A Letter from Texans for Natural Gas on the City of Dallas Climate Action Plan
Wed, May 06, 2020
Dear Members of the Environment & Sustainability Committee,
On behalf of the nearly 800 members of Texans for Natural Gas who live and work in Dallas, we are writing to express our concern about the City of Dallas’ Comprehensive Environmental and Climate Action Plan (CECAP), on which the Committee held a meeting today.
Currently, the draft plan fails to acknowledge the important role that natural gas plays in mitigating emissions in Texas and nationwide. Not only does the draft plan effectively exclude natural gas as a viable option for power generation, it aligns the City with out of state environmental groups calling to phase out the use of natural gas in local buildings and businesses.
By excluding Texas-produced natural gas – and the environmental benefits it provides - the draft plan would raise costs for Dallas residents and threaten the reliability of power generation in the city.
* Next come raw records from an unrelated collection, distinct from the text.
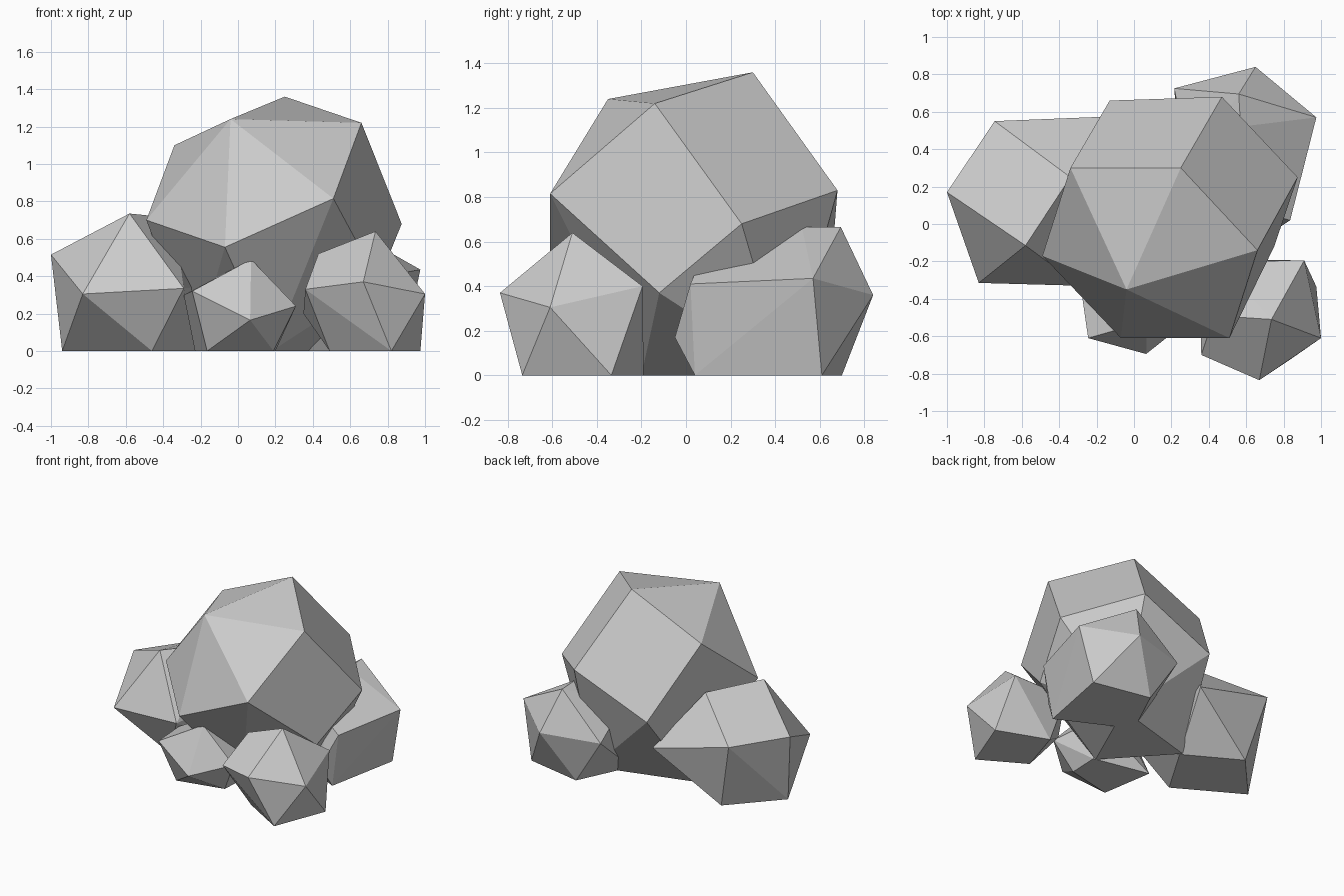
import bpy, bmesh, math
from mathutils import Vector

cube = bpy.data.objects.get("Cube")
if cube:
    bpy.data.objects.remove(cube)

# One plain stone colour
stone = bpy.data.materials.new("stone_grey")
stone.use_nodes = True
GREY = (0.6, 0.6, 0.6, 1)
stone.diffuse_color = GREY
bsdf = stone.node_tree.nodes["Principled BSDF"]
bsdf.inputs["Base Color"].default_value = GREY
bsdf.inputs["Roughness"].default_value = 0.9


def boulder(name, *rings):
    """Facetted convex stone wrapped around rings of corner points."""
    bm = bmesh.new()
    for ring in rings:
        for corner in ring:
            bm.verts.new(Vector(corner))
    hull = bmesh.ops.convex_hull(bm, input=bm.verts[:])
    loose = {g for g in hull["geom_interior"] + hull["geom_unused"]
             if isinstance(g, bmesh.types.BMVert)}
    bmesh.ops.delete(bm, geom=list(loose), context="VERTS")
    bmesh.ops.dissolve_limit(bm, angle_limit=math.radians(3),
                             verts=bm.verts[:], edges=bm.edges[:])
    bmesh.ops.recalc_face_normals(bm, faces=bm.faces[:])
    mesh = bpy.data.meshes.new(name)
    bm.to_mesh(mesh)
    bm.free()
    mesh.materials.append(stone)
    obj = bpy.data.objects.new(name, mesh)
    bpy.context.collection.objects.link(obj)
    return obj


# Each stone: crown corners, girdle corners, foot corners
boulder("main_boulder",
        [(-.34, .3, 1.1), (-.04, -.35, 1.24), (.25, .3, 1.36), (.66, -.14, 1.22)],
        [(.51, -.61, .815), (-.07, -.61, .555), (-.49, -.17, .7), (.875, .25, .68),
         (.47, .68, .83), (-.13, .66, .58), (.75, -.12, .37)],
        [(.47, .45, 0), (-.23, .25, 0), (.18, -.2, 0)])

boulder("right_side_boulder",
        [(-.58, -.115, .735), (-.34, .25, .71)],
        [(-1, .17, .515), (-.745, .55, .51), (-.83, -.315, .305),
         (-.29, -.33, .335), (-.12, .575, .35)],
        [(-.94, .11, 0), (-.62, .46, 0), (-.46, -.17, 0), (-.22, .23, 0)])

boulder("small_front_boulder",
        [(.07, -.52, .49), (-.1, -.25, .4)],
        [(-.245, -.61, .32), (.065, -.695, .165), (.31, -.5, .24),
         (-.29, -.3, .3), (.2, -.15, .3)],
        [(-.165, -.51, 0), (.19, -.43, 0), (-.23, -.11, 0), (.2, -.2, 0)])

boulder("left_front_boulder",
        [(.735, -.51, .64), (.43, -.49, .52)],
        [(1, -.61, .305), (.67, -.835, .37), (.36, -.7, .33),
         (.91, -.195, .4), (.45, -.2, .4), (.35, -.4, .2)],
        [(.82, -.735, 0), (.49, -.54, 0), (.975, -.335, 0), (.6, -.19, 0)])

boulder("back_boulder",
        [(.56, .695, .665), (.57, .52, .665), (.3, .3, .5), (.72, .05, .48)],
        [(.65, .84, .36), (.975, .57, .435), (.215, .725, .35),
         (.835, .02, .41), (.73, -.05, .17)],
        [(.44, .7, 0), (.88, .61, 0), (.77, .04, 0), (.25, .3, 0)])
Natural gas is crucial to providing Texas residents with affordable and reliable electricity. As the draft plan acknowledges, natural gas accounts for 45 percent of the state’s fuel mix, which is forecasted to grow to over 60 percent by 2030. Notably, increased natural gas use is a key driver of carbon emission reductions in the United States. Natural gas has 55% lower carbon dioxide emissions than coal. By switching from coal to cleaner-burning natural gas for power generation, the United States prevented 2.8 billion metric tons of CO2 emissions between 2005 and 2018. No other fuel – including renewables – comes even close to delivering the kind of climate progress we have experienced thanks to natural gas.
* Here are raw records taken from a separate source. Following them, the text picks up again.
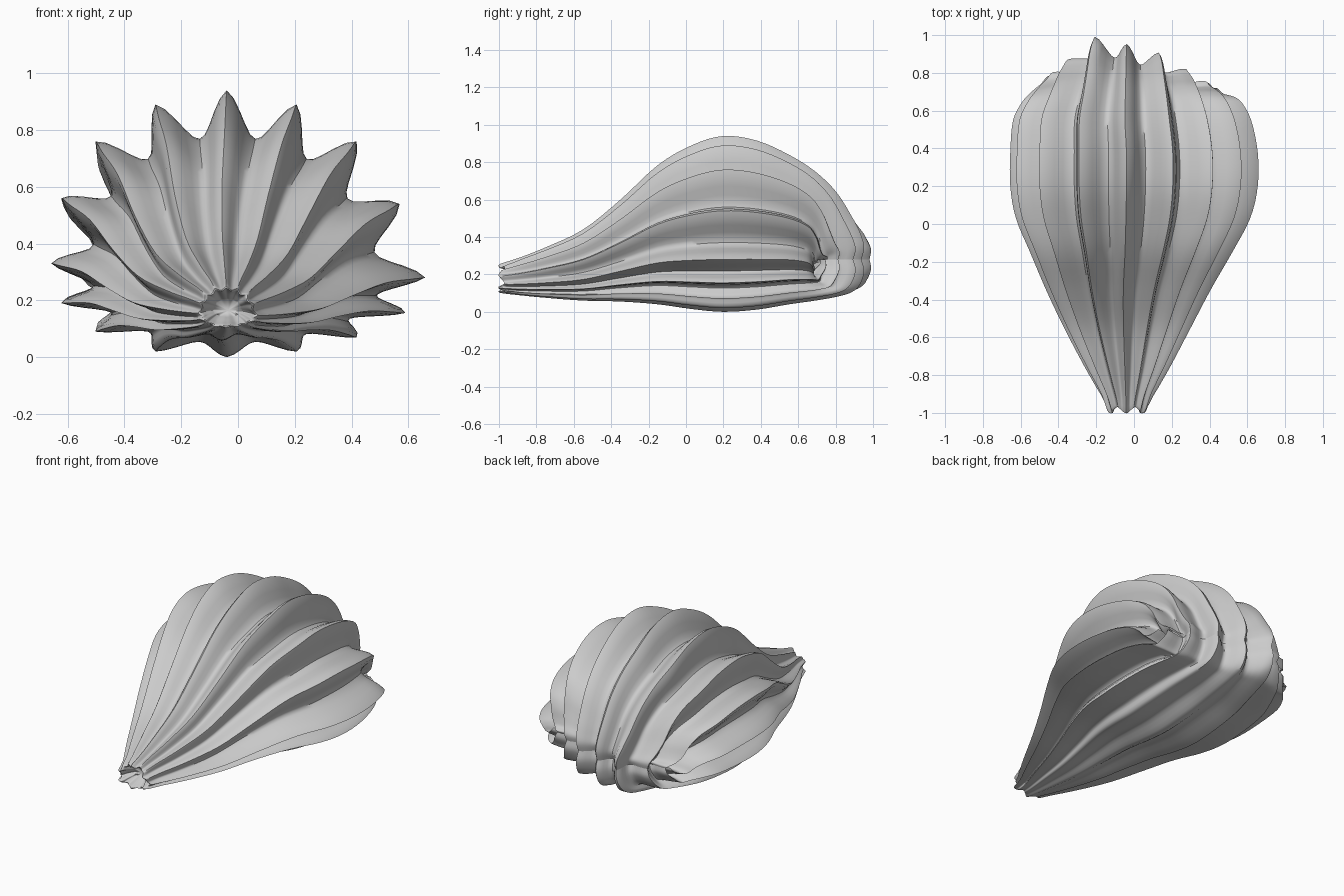
import bpy, bmesh, math
from mathutils import Vector

if "Cube" in bpy.data.objects:
    bpy.data.objects.remove(bpy.data.objects["Cube"])

# Rib tips of the widest section (x, z), clockwise from the top
TIPS = [(-.04, .94), (.205, .89), (.415, .76), (.565, .54), (.655, .28), (.585, .155),
        (.415, .07), (.205, .02), (-.04, 0), (-.29, .02), (-.50, .09), (-.62, .19),
        (-.655, .33), (-.62, .56), (-.50, .76), (-.29, .89)]
# Stations: y, bottom z, top z, half width, centre x, valley depth, rear bulge
ST = [(-.91, .145, .205, .05, -.035, .02, 0),
      (-.95, .125, .23, .078, -.035, .04, 0),
      (-.985, .105, .25, .105, -.035, .09, 0),
      (-.90, .09, .285, .145, -.035, .15, 0),
      (-.75, .075, .345, .23, -.035, .18, 0),
      (-.55, .06, .44, .335, -.035, .20, 0),
      (-.35, .055, .60, .435, -.03, .21, 0),
      (-.15, .04, .785, .535, -.015, .21, 0),
      (.03, .015, .89, .62, -.005, .21, 0),
      (.20, 0, .94, .655, 0, .21, 0),
      (.38, .012, .915, .655, 0, .21, 0),
      (.55, .04, .84, .63, -.01, .21, 0),
      (.69, .06, .75, .58, -.01, .22, .15),
      (.80, .08, .64, .54, -.01, .24, .45),
      (.88, .105, .51, .51, -.01, .24, .75),
      (.925, .15, .42, .48, -.01, .22, .95),
      (.945, .22, .345, .45, -.01, .20, 1),
      (.93, .28, .28, .43, -.01, .20, 1)]
RIB, SUB = 10, 4


def catmull(a, b, c, d, t):
    return [.5 * (2*q + (r-p)*t + (2*p-5*q+4*r-s)*t*t + (3*q-p-3*r+s)*t**3)
            for p, q, r, s in zip(a, b, c, d)]


def section(st):
    y, zb, zt, w, cx, depth, rear = st
    mouth = max(0, 1 - abs(y + .98) / .1)
    hub = Vector((-.02, .22))
    pts = []
    n = len(TIPS)
    for i in range(n):
        a, b = Vector(TIPS[i]), Vector(TIPS[(i+1) % n])
        for k in range(RIB):
            u = k / RIB
            s = math.sin(math.pi * u) ** 1.6
            p = hub + (a.lerp(b, u) - hub) * (1 - depth * s)
            x, z = p.x / .655 * w, zb + p.y / .94 * (zt - zb)
            # rear: skewed end falling away at the sides, valleys pressed in
            side = max(0, abs(x + .02) - .17) * (1.1 if x < 0 else .35)
            yy = y - rear * (.27 * x + side + .09 * s)
            # mouth: scalloped rim
            lobe = .5 - .5 * math.cos(12 * math.pi * (i + u) / n)
            yy += mouth * (.035 * lobe - .018)
            pts.append((x + cx, yy, z))
    return pts


# Ribbed shell, lofted from mouth to the folded slit at the rear
bm = bmesh.new()
rings = []
last = len(ST) - 1
for i in range(last):
    for k in range(SUB):
        st = catmull(ST[max(i-1, 0)], ST[i], ST[i+1], ST[min(i+2, last)], k / SUB)
        rings.append([bm.verts.new(p) for p in section(st)])
rings.append([bm.verts.new(p) for p in section(ST[last])])
m = len(rings[0])
for r0, r1 in zip(rings, rings[1:]):
    for j in range(m):
        bm.faces.new((r0[j], r0[(j+1) % m], r1[(j+1) % m], r1[j]))
# Mouth floor
c = bm.verts.new((-.035, -.895, .165))
for j in range(m):
    bm.faces.new((rings[0][j], rings[0][(j+1) % m], c))
bmesh.ops.recalc_face_normals(bm, faces=bm.faces)
me = bpy.data.meshes.new("ribbed_shell")
bm.to_mesh(me)
bm.free()
shell = bpy.data.objects.new("ribbed_shell", me)
bpy.context.collection.objects.link(shell)
bpy.context.view_layer.objects.active = shell
shell.select_set(True)
bpy.ops.object.shade_smooth_by_angle(angle=math.radians(50))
In addition to protecting the environment, natural gas saves consumers money. Affordable and abundant natural gas makes up the lion’s share of Texas’ electricity generation, and allowed Lone Star State residents to enjoy electricity prices roughly 20 percent below the national average in 2018. Transitioning away from natural gas means abandoning those valuable savings, which will hit working families the hardest. On average, low-income households pay more than three times the amount that higher income households pay in energy costs. Failing to include natural gas in the final CECAP would potentially lead to higher electricity prices for Dallas consumers and disproportionately impact some of the most economically vulnerable households in the City.
Further, phasing out the use of natural gas in buildings and businesses in Dallas would add additional cost burdens to residents. Using natural gas appliances can save consumers up to 30 percent on their utility bills compared to electric appliances. When used for home heating, households can save well over $900 compared to an electric heating system. The potential costs associated with switching to electrification are significant, especially for the City’s lower income residents.
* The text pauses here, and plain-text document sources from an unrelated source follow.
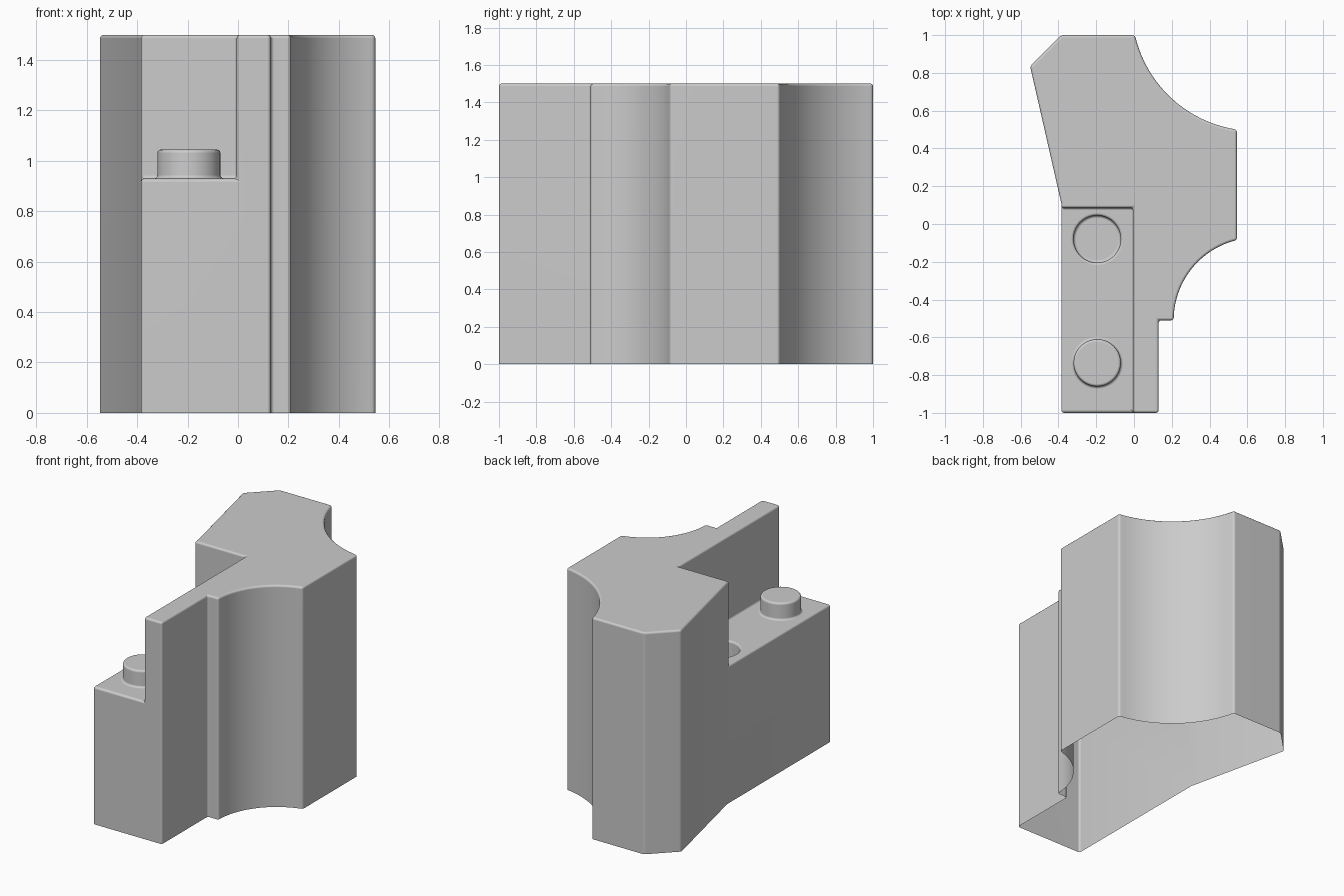
import bpy, bmesh, math
from mathutils import Vector

cube = bpy.data.objects.get("Cube")
if cube:
    bpy.data.objects.remove(cube, do_unlink=True)

grey = bpy.data.materials.new("plain_grey")
grey.use_nodes = True
colour = (0.6, 0.6, 0.6, 1)
grey.diffuse_color = colour
grey.node_tree.nodes["Principled BSDF"].inputs["Base Color"].default_value = colour


def arc(start, end, centre, steps=20):
    """Points along the short arc from start to end."""
    c = Vector(centre)
    a, b = Vector(start) - c, Vector(end) - c
    turn = math.atan2(a.x * b.y - a.y * b.x, a.dot(b))
    points = []
    for i in range(steps + 1):
        t = i / steps
        angle = math.atan2(a.y, a.x) + turn * t
        radius = a.length * (1 - t) + b.length * t
        points.append((c.x + radius * math.cos(angle), c.y + radius * math.sin(angle)))
    return points


def prism(name, outline, low, high):
    """Closed solid made by raising an outline."""
    bm = bmesh.new()
    face = bm.faces.new([bm.verts.new((x, y, low)) for x, y in outline])
    raised = bmesh.ops.extrude_face_region(bm, geom=[face])["geom"]
    top = [v for v in raised if isinstance(v, bmesh.types.BMVert)]
    bmesh.ops.translate(bm, verts=top, vec=(0, 0, high - low))
    bmesh.ops.recalc_face_normals(bm, faces=bm.faces)
    mesh = bpy.data.meshes.new(name)
    bm.to_mesh(mesh)
    bm.free()
    obj = bpy.data.objects.new(name, mesh)
    obj.data.materials.append(grey)
    bpy.context.collection.objects.link(obj)
    return obj


def circle(x, y, radius, count=40):
    return [(x + radius * math.cos(math.tau * i / count),
             y + radius * math.sin(math.tau * i / count)) for i in range(count)]


def combine(target, tool, operation):
    mod = target.modifiers.new("combine", "BOOLEAN")
    mod.operation = operation
    mod.object = tool
    mod.solver = "EXACT"
    bpy.ops.object.modifier_apply(modifier=mod.name)
    bpy.data.objects.remove(tool, do_unlink=True)


# Outline of the block with its two round scoops
outline = [(-0.385, -1), (0.13, -1), (0.13, -0.51)]
outline += arc((0.21, -0.51), (0.545, -0.085), (0.645, -0.51))
outline += arc((0.545, 0.5), (0.005, 1), (0.645, 1.14))
outline += [(-0.385, 1), (-0.55, 0.835), (-0.385, 0.11)]
block = prism("notched_block", outline, -0.2, 1.5)
bpy.ops.object.select_all(action="DESELECT")
bpy.context.view_layer.objects.active = block
block.select_set(True)

# Ledge, socket and peg
ledge = 0.93
notch = [(-0.8, -1.4), (-0.005, -1.4), (-0.005, 0.085), (-0.8, 0.085)]
combine(block, prism("ledge_cutter", notch, ledge, 2), "DIFFERENCE")
combine(block, prism("socket_cutter", circle(-0.195, -0.08, 0.125), ledge - 0.12, 1.2), "DIFFERENCE")
combine(block, prism("peg", circle(-0.195, -0.735, 0.125), ledge - 0.1, 1.045), "UNION")

# Softened edges
bevel = block.modifiers.new("soft_edges", "BEVEL")
bevel.width = 0.014
bevel.segments = 3
bevel.limit_method = "ANGLE"
bevel.angle_limit = math.radians(40)
bevel.use_clamp_overlap = False
bpy.ops.object.modifier_apply(modifier=bevel.name)

# Open underside
bm = bmesh.new()
bm.from_mesh(block.data)
bmesh.ops.bisect_plane(bm, geom=bm.verts[:] + bm.edges[:] + bm.faces[:],
                       plane_co=(0, 0, 0), plane_no=(0, 0, -1), clear_outer=True)
bm.to_mesh(block.data)
bm.free()

bpy.ops.object.shade_smooth_by_angle(angle=math.radians(35))
block.modifiers.new("even_shading", "WEIGHTED_NORMAL").keep_sharp = True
By ignoring natural gas in the draft CECAP, Dallas would be missing out on the reliability that the fuel provides. One of the plan’s stated goals is that the City “generates and uses renewable, reliable, and affordable energy,” and specifically highlights maintaining “a high degree of reliability during extreme weather events.” Achieving the goals of reliability and affordability in Texas would be extremely difficult – if not impossible – without natural gas.
Natural gas provides an important backstop for renewable technologies, ensuring generation is maintained when the sun isn’t shining and the wind isn’t blowing. The intermittency of power generated by renewables means they are particularly susceptible during an “extreme weather event.” While there are some options to bolster this reliability, such as batteries, today these technologies simply can’t compete with the dependability of existing natural gas generation. Moreover, the reliable distribution of the fuel through pipelines ensures Texans could keep their homes heated, cook food or boil water – all vital during a natural disaster.
There is a reason that Texas is not only the largest wind producing state, but also the largest natural gas producer and consumer. Renewables and natural gas are complementary technologies that are delivering cleaner and more affordable power for Texas families.
While we commend the Council for their efforts to improve the city, the benefits of natural gas – namely, its role in mitigating emissions, saving consumers money on their monthly bills, and providing a reliable source of energy – are too significant to ignore. We strongly urge the members of the Environment & Sustainability Committee to keep these benefits in mind when considering the draft CECAP.
Texans for Natural Gas